> _TASK DIRECTIONS_: From the entries below, copy out all lines holding "side".
· · · ·
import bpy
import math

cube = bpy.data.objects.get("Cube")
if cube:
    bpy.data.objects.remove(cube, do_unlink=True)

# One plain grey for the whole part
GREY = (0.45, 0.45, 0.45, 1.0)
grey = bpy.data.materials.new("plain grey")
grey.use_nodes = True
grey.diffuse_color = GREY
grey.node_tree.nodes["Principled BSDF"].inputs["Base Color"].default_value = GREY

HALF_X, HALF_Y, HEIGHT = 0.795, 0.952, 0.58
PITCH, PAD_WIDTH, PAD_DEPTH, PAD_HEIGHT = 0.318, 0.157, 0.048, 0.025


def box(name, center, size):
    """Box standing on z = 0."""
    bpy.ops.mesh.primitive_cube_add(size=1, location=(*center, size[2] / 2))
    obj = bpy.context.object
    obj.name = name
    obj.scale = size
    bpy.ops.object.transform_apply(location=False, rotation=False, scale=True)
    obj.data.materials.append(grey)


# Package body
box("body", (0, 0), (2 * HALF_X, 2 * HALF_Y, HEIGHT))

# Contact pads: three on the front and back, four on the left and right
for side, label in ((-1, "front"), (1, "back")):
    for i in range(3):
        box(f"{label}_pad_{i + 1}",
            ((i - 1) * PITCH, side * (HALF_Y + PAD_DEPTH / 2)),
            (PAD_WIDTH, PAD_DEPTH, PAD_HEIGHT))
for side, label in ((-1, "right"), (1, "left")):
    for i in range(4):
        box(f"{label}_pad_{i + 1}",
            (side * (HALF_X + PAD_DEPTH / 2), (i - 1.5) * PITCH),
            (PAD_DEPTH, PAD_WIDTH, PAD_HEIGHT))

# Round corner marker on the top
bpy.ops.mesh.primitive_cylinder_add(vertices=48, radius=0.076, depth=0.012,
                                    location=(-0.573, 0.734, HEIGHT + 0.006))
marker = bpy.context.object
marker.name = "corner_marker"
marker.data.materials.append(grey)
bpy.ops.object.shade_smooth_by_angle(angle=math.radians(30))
· · · ·
> _TASK ANSWER_:
for side, label in ((-1, "front"), (1, "back")):
            ((i - 1) * PITCH, side * (HALF_Y + PAD_DEPTH / 2)),
for side, label in ((-1, "right"), (1, "left")):
            (side * (HALF_X + PAD_DEPTH / 2), (i - 1.5) * PITCH),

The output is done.